* _Work instructions_: Scan the entries below and count the lines holding the string "LENGTH". Supply only the number.

* _Saved entries_:
[Start of Attachment]

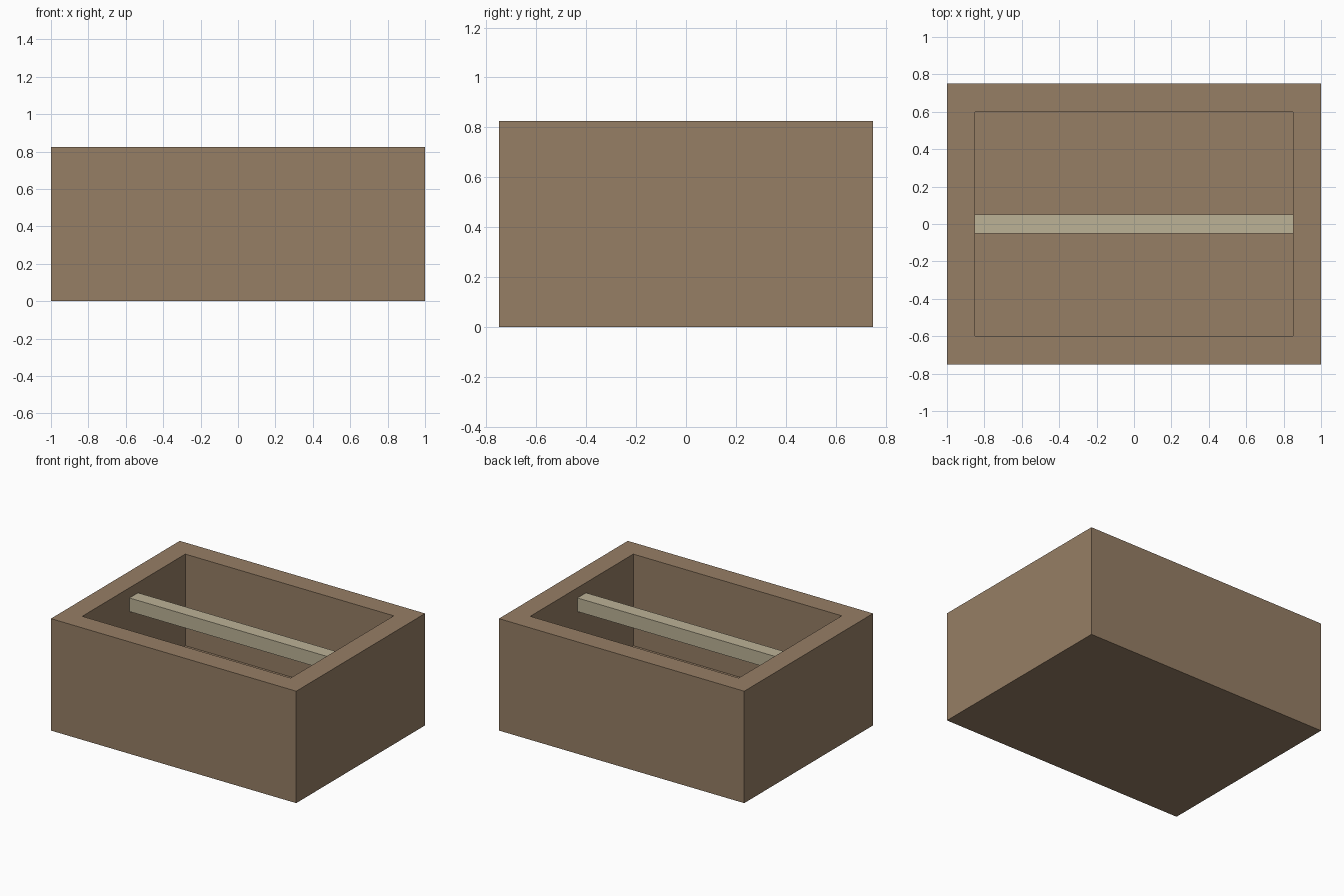
import bpy, bmesh
from mathutils import Matrix

if "Cube" in bpy.data.objects:
    bpy.data.objects.remove(bpy.data.objects["Cube"])

LENGTH, DEPTH, HEIGHT, WALL = 2.0, 1.5, 0.825, 0.15


def material(name, rgb):
    mat = bpy.data.materials.new(name)
    mat.diffuse_color = (*rgb, 1.0)
    mat.use_nodes = True
    mat.node_tree.nodes["Principled BSDF"].inputs["Base Color"].default_value = mat.diffuse_color
    return mat


def box_mesh(size, centre):
    bm = bmesh.new()
    bmesh.ops.create_cube(bm, size=1.0,
                          matrix=Matrix.Translation(centre) @ Matrix.Diagonal((*size, 1.0)))
    return bm


def finish(bm, name, mat):
    bmesh.ops.recalc_face_normals(bm, faces=bm.faces)
    mesh = bpy.data.meshes.new(name)
    bm.to_mesh(mesh)
    bm.free()
    mesh.materials.append(mat)
    obj = bpy.data.objects.new(name, mesh)
    bpy.context.collection.objects.link(obj)
    return obj


brown = material("brown_wood", (0.305, 0.209, 0.130))
pale = material("pale_wood", (0.503, 0.445, 0.305))

# Open box: inset the top face to form the rim, then sink it to the inner floor
bm = box_mesh((LENGTH, DEPTH, HEIGHT), (0, 0, HEIGHT / 2))
bm.normal_update()
top = max(bm.faces, key=lambda f: f.calc_center_median().z)
bmesh.ops.inset_region(bm, faces=[top], thickness=WALL, use_even_offset=True)
floor = bmesh.ops.extrude_discrete_faces(bm, faces=[top])["faces"][0]
bmesh.ops.translate(bm, verts=floor.verts, vec=(0, 0, WALL - HEIGHT))
finish(bm, "open_box", brown)

# Square bar spanning the opening from end wall to end wall
finish(box_mesh((LENGTH - 2 * WALL, 0.10, 0.10), (0, 0, 0.70)), "cross_bar", pale)
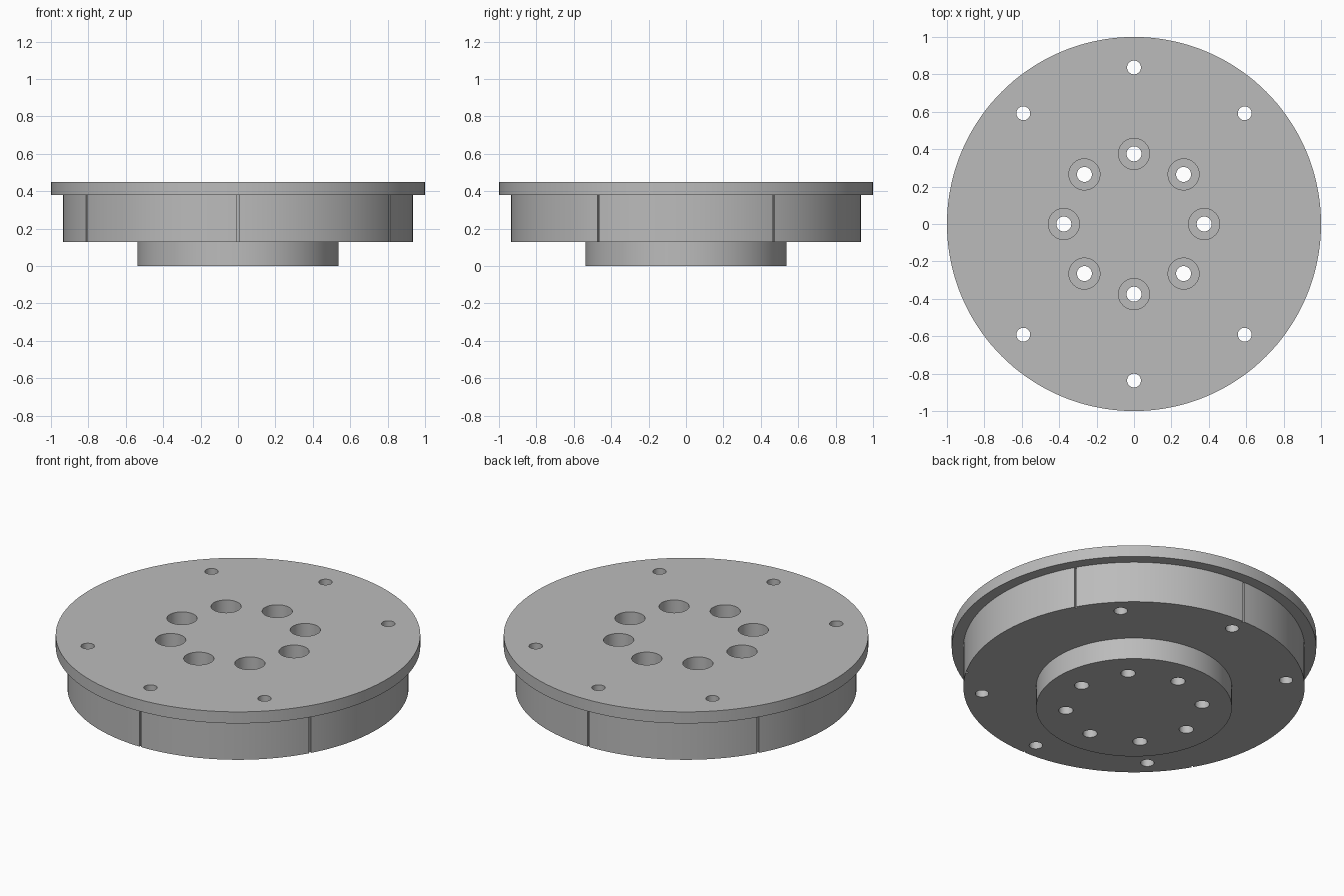
import bpy, bmesh
from math import pi, radians
from mathutils import Matrix, Vector

cube = bpy.data.objects.get("Cube")
if cube:
    bpy.data.objects.remove(cube, do_unlink=True)

grey = bpy.data.materials.new("machined_grey")
grey.use_nodes = True
colour = (0.5, 0.5, 0.5, 1)
grey.diffuse_color = colour
grey.node_tree.nodes["Principled BSDF"].inputs["Base Color"].default_value = colour


def make_object(name, bm):
    bmesh.ops.recalc_face_normals(bm, faces=bm.faces)
    mesh = bpy.data.meshes.new(name)
    bm.to_mesh(mesh)
    bm.free()
    mesh.materials.append(grey)
    obj = bpy.data.objects.new(name, mesh)
    bpy.context.collection.objects.link(obj)
    return obj


def polar(radius, angle):
    return Matrix.Rotation(radians(angle), 4, "Z") @ Vector((radius, 0, 0))


def add_cylinder(bm, centre, radius, z0, z1, sides=40):
    place = Matrix.Translation((centre.x, centre.y, (z0 + z1) / 2))
    bmesh.ops.create_cone(bm, cap_ends=True, segments=sides, radius1=radius,
                          radius2=radius, depth=z1 - z0, matrix=place)


# Stepped hub: boss, drum and flange, turned from one profile
profile = [(0, 0), (0.537, 0), (0.537, 0.13), (0.936, 0.13),
           (0.936, 0.38), (1, 0.38), (1, 0.45), (0, 0.45)]
bm = bmesh.new()
points = [bm.verts.new((r, 0, z)) for r, z in profile]
edges = [bm.edges.new(pair) for pair in zip(points, points[1:])]
bmesh.ops.spin(bm, geom=points + edges, cent=(0, 0, 0), axis=(0, 0, 1),
               angle=2 * pi, steps=144, use_merge=True)
bmesh.ops.remove_doubles(bm, verts=bm.verts, dist=0.0001)
bmesh.ops.dissolve_limit(bm, angle_limit=0.001, verts=bm.verts, edges=bm.edges)
hub = make_object("flanged_hub", bm)

# Through holes: rim bolts and the inner bolt ring
bm = bmesh.new()
for angle in (45, 90, 135, 225, 270, 315):
    add_cylinder(bm, polar(0.837, angle), 0.037, -0.1, 0.6)
for i in range(8):
    add_cylinder(bm, polar(0.375, i * 45), 0.04, -0.1, 0.6)
holes = make_object("hole_cutter", bm)

# Counterbores around the inner bolt ring
bm = bmesh.new()
for i in range(8):
    add_cylinder(bm, polar(0.375, i * 45), 0.083, 0.33, 0.6, 48)
counterbores = make_object("counterbore_cutter", bm)

# Six narrow slots down the drum wall
bm = bmesh.new()
for i in range(6):
    turn = Matrix.Rotation(radians(30 + i * 60), 4, "Z")
    place = turn @ Matrix.Translation((0.945, 0, 0.24)) @ Matrix.Diagonal((0.04, 0.011, 0.28, 1))
    bmesh.ops.create_cube(bm, size=1, matrix=place)
slots = make_object("slot_cutter", bm)

for cutter in (holes, counterbores, slots):
    cutter.hide_render = True
    cutter.hide_viewport = True
    cut = hub.modifiers.new(cutter.name, "BOOLEAN")
    cut.operation = "DIFFERENCE"
    cut.solver = "EXACT"
    cut.object = cutter

# Apply the cuts, drop the cutters and smooth the round walls
graph = bpy.context.evaluated_depsgraph_get()
graph.update()
hub_mesh = bpy.data.meshes.new_from_object(hub.evaluated_get(graph))
hub.modifiers.clear()
hub.data = hub_mesh
for cutter in (holes, counterbores, slots):
    bpy.data.objects.remove(cutter, do_unlink=True)
bpy.ops.object.select_all(action="DESELECT")
hub.select_set(True)
bpy.context.view_layer.objects.active = hub
bpy.ops.object.shade_smooth_by_angle(angle=radians(30))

[End of Attachment]

* _Completed exercise_: 3